Complex forms of injusticeWe continue to victimise others when we have the upper hand
I recently travelled to Pokhara with a fellow student from New York University to trek in the Annapurna region. We started our journey in Kathmandu and talked about the social changes in Nepal’s recent history, including the effect of the Maoist’s war and the Madhesi movements. As one can almost guess would be the case, our bus stopped somewhere in the middle of Prithvi Highway due to traffic congestion.
Nepalis or Biharis?
We came out of the bus as soon as it came to a halt. The heat was intense. Street vendors appeared magically in a place I thought was in the middle of nowhere. To our luck, they were selling things like cucumber, water and watermelon. One of the drivers who looked like he was from the Tibeto-Burmese community of Nepal looked towards a few vendors with darker complexions and commented that Indians have taken away everything from Nepal, be it by selling Panipuri or by running hair salons. We took his statement to mean that those who were darker skinned among the vendors came from India and were taking away Nepali resources as profits. My friend replied, ‘It is likely these guys could be Nepalis like us.’ The driver completely rejected my friend’s opinion and claimed that these people came from Bihar. My friend who has lived in Kathmandu most of his life later told me that he was aware of the discrimination against Madhesis, but he did not think that it was present to this extent. I told him that I have witnessed worse forms of injustice against them.

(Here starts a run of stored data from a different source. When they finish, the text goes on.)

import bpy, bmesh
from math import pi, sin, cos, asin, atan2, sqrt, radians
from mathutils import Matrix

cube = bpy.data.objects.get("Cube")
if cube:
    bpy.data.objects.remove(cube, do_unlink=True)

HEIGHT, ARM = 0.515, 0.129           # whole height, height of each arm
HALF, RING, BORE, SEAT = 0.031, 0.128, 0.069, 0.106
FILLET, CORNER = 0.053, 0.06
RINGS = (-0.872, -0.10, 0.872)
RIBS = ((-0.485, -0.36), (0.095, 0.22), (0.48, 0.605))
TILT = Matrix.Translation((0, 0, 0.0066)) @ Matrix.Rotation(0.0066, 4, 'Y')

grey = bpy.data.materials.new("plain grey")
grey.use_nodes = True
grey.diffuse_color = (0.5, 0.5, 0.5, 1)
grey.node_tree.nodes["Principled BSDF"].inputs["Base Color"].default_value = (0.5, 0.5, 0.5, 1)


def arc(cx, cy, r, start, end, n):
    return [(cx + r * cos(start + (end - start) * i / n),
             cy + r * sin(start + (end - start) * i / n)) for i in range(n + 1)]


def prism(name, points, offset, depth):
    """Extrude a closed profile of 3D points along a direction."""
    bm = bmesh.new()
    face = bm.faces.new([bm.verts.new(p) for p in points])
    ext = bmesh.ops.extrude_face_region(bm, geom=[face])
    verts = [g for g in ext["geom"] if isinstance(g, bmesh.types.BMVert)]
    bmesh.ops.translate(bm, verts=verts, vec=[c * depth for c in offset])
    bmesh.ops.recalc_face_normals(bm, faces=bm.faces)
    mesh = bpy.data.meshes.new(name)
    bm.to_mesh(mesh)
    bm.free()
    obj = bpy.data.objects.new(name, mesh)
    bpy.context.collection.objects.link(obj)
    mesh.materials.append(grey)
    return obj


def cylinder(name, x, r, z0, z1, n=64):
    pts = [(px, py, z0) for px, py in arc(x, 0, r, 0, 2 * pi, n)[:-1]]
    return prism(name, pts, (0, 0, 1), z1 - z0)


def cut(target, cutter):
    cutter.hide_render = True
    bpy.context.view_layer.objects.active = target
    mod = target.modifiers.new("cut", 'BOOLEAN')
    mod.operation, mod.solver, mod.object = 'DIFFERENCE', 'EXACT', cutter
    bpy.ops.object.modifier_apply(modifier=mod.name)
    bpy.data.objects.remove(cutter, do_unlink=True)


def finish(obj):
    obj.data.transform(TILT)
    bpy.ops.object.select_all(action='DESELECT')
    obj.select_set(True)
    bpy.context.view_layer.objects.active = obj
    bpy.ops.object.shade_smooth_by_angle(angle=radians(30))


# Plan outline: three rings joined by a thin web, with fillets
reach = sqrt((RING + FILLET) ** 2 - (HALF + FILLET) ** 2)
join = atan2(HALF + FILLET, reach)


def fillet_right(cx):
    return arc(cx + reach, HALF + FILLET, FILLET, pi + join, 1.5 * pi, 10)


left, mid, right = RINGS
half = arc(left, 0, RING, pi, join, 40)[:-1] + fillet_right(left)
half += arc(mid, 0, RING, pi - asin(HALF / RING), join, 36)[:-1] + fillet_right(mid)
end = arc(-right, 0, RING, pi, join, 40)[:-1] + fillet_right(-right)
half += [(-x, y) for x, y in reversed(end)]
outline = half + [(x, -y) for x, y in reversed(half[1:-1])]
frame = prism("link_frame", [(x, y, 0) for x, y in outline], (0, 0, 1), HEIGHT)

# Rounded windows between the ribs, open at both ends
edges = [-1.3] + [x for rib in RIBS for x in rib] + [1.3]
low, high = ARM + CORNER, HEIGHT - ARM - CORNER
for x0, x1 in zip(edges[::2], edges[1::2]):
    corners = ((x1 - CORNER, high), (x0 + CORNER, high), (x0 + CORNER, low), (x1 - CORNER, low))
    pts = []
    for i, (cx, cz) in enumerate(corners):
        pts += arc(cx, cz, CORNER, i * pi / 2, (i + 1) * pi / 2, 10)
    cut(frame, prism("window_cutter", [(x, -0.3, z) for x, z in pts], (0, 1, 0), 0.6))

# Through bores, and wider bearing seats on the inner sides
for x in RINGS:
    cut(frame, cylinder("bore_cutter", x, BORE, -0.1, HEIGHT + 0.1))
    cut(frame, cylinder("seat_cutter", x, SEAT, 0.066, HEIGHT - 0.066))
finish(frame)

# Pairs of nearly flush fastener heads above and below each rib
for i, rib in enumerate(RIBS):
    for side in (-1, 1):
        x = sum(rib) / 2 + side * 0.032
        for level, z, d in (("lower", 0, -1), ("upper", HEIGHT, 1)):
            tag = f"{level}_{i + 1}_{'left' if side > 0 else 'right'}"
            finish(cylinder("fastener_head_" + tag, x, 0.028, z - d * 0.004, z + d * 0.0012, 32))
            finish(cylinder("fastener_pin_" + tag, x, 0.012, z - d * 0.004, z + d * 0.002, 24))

We reached Pokhara and travelled to Naya Pool to start our trek. We enjoyed majestic views of the Himalayas from Poon Hill. On our way back from the Annapurna Base Camp, we spent an evening relaxing in hot water springs in Jhinu. There I met a tour guide with whom I had an interesting conversation. He told me that he comes from one of the subcategories of the Rai ethnic group and speaks a language that another Rai tour guide in the hot pool did not understand. Although, unfortunately, I do not remember the name of the subcategory of his ethnicity, he mentioned that its population is significantly higher than what is stated in the government records. I was stunned. I wondered why this would be the case. He opined that government officials are either not fully educated or have little interest in collecting more precise information. He, however, said that things are much better these days. When he was a teen, the “Mongolian people” of Nepal had to struggle a lot more to preserve their culture and identity.
When he applied for his citizenship card, the Chief District Officer (CDO) at that time wouldn’t approve it unless he selected Hindu as his religion. He is now free to proudly say that he is a Kirat. He lamented that he struggled at primary school because he did not speak Nepali at home. The situation only worsened when he had to study mandatory Sanskrit at school. He told me that he has now completed a Masters in Sociology from Tribhuvan University. It was inspiring to have a meaningful conversation with someone who had lived through acute social discrimination, has an advanced degree in Sociology, travels frequently across Nepal and has witnessed how our society is changing.
Just before I started writing this article, I’d watched KP Oli’s recent interview with Bijay Kumar. Oli talks about social injustices within the Hills and within the Tarai. He cites several examples of how Madhesis who are discriminated in the Hills themselves discriminate against Madhesi Dalits. I have spent four semesters studying at NYU’s Abu Dhabi campus and have witnessed how poorly migrant labourers like those who come from Nepal are treated. Investigations by the New York Times and the Human Right Watch have found that migrant workers were abused even during the construction of our campus in Abu Dhabi. Khas, Janajati and Madhesi people have all become victims of social discrimination in the Middle East. I also read about how badly colonisers treated Arabs not very long ago and how people from the region are often victimised in the west because of their faith.
It is sad to see that we still live through massive social discrimination and injustice in today’s world. It perplexes me to think that many of us have felt the pain of social injustices at some point in our own lives, yet we put other people at a disadvantage and victimise them when we feel more powerful.
Sharma studies liberal arts and sciences at New York University